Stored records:
┌──
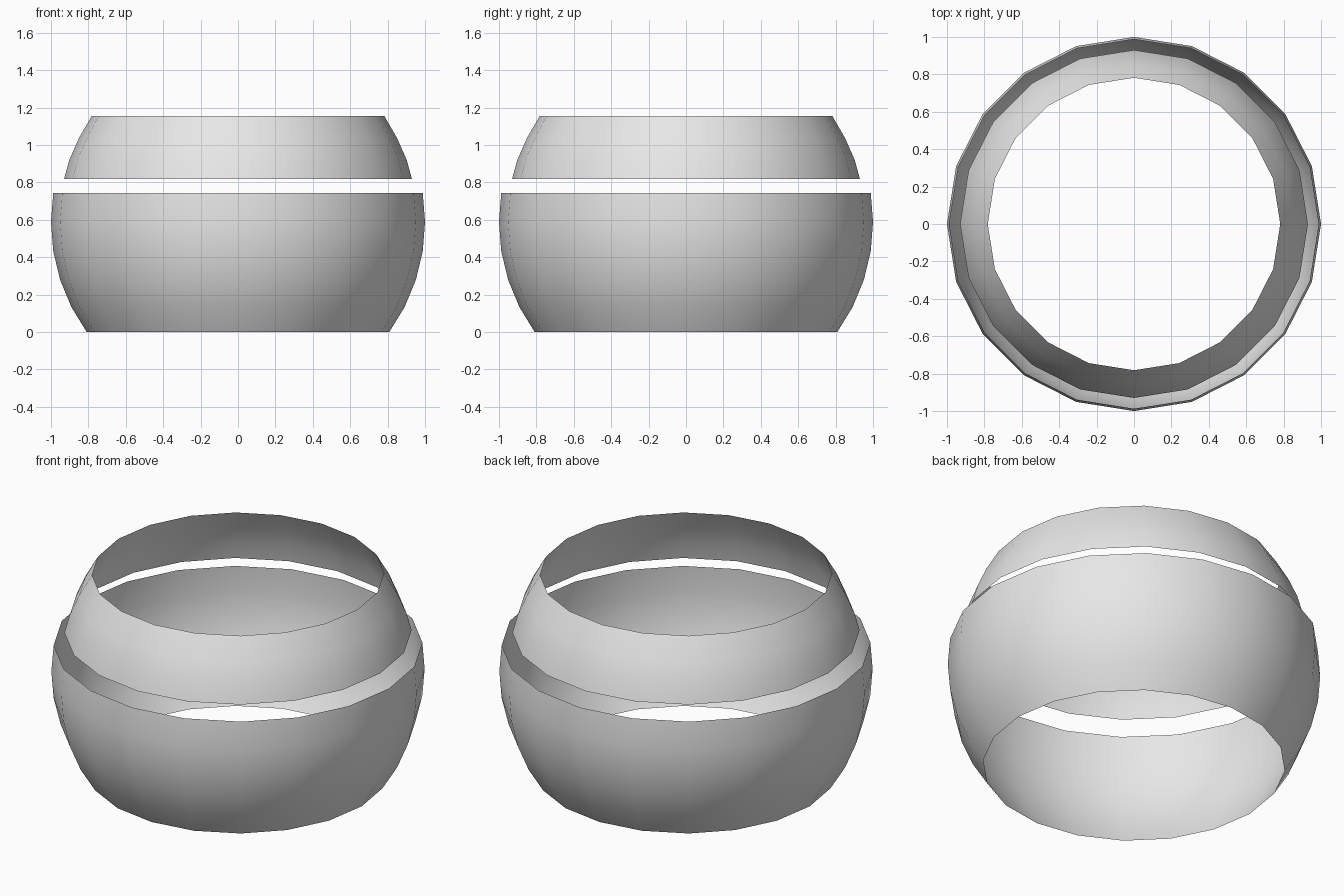
import bpy, bmesh, math

if "Cube" in bpy.data.objects:
    bpy.data.objects.remove(bpy.data.objects["Cube"])

SIDES = 20
grey = bpy.data.materials.new("light grey")
grey.diffuse_color = (0.8, 0.8, 0.8, 1)
grey.use_nodes = True
grey.node_tree.nodes["Principled BSDF"].inputs["Base Color"].default_value = grey.diffuse_color


def band(name, profile):
    """Open thin shell turned from (radius, height) points, bottom to top."""
    bm = bmesh.new()
    rings = []
    for r, z in profile:
        rings.append([bm.verts.new((r * math.cos(2 * math.pi * i / SIDES),
                                    r * math.sin(2 * math.pi * i / SIDES), z))
                      for i in range(SIDES)])
    for low, high in zip(rings, rings[1:]):
        for i in range(SIDES):
            j = (i + 1) % SIDES
            bm.faces.new((low[i], low[j], high[j], high[i]))
    for f in bm.faces:
        f.smooth = True
    mesh = bpy.data.meshes.new(name)
    bm.to_mesh(mesh)
    bm.free()
    mesh.materials.append(grey)
    obj = bpy.data.objects.new(name, mesh)
    bpy.context.collection.objects.link(obj)
    return obj


# Lower band: slice of a unit sphere, from 36 degrees below its equator to 9 above
base = math.sin(math.radians(36))
angles = [math.radians(a) for a in range(-36, 10, 9)]
band("lower_band", [(math.cos(a), base + math.sin(a)) for a in angles])

# Upper band: slightly narrower ring floating above a small gap
band("upper_band", [(0.93, 0.818), (0.902, 0.92), (0.853, 1.032), (0.782, 1.156)])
└──
Try it: Would you write out an exact copy of the entries above, with no images?

Answer to this problem:
import bpy, bmesh, math

if "Cube" in bpy.data.objects:
    bpy.data.objects.remove(bpy.data.objects["Cube"])

SIDES = 20
grey = bpy.data.materials.new("light grey")
grey.diffuse_color = (0.8, 0.8, 0.8, 1)
grey.use_nodes = True
grey.node_tree.nodes["Principled BSDF"].inputs["Base Color"].default_value = grey.diffuse_color


def band(name, profile):
    """Open thin shell turned from (radius, height) points, bottom to top."""
    bm = bmesh.new()
    rings = []
    for r, z in profile:
        rings.append([bm.verts.new((r * math.cos(2 * math.pi * i / SIDES),
                                    r * math.sin(2 * math.pi * i / SIDES), z))
                      for i in range(SIDES)])
    for low, high in zip(rings, rings[1:]):
        for i in range(SIDES):
            j = (i + 1) % SIDES
            bm.faces.new((low[i], low[j], high[j], high[i]))
    for f in bm.faces:
        f.smooth = True
    mesh = bpy.data.meshes.new(name)
    bm.to_mesh(mesh)
    bm.free()
    mesh.materials.append(grey)
    obj = bpy.data.objects.new(name, mesh)
    bpy.context.collection.objects.link(obj)
    return obj


# Lower band: slice of a unit sphere, from 36 degrees below its equator to 9 above
base = math.sin(math.radians(36))
angles = [math.radians(a) for a in range(-36, 10, 9)]
band("lower_band", [(math.cos(a), base + math.sin(a)) for a in angles])

# Upper band: slightly narrower ring floating above a small gap
band("upper_band", [(0.93, 0.818), (0.902, 0.92), (0.853, 1.032), (0.782, 1.156)])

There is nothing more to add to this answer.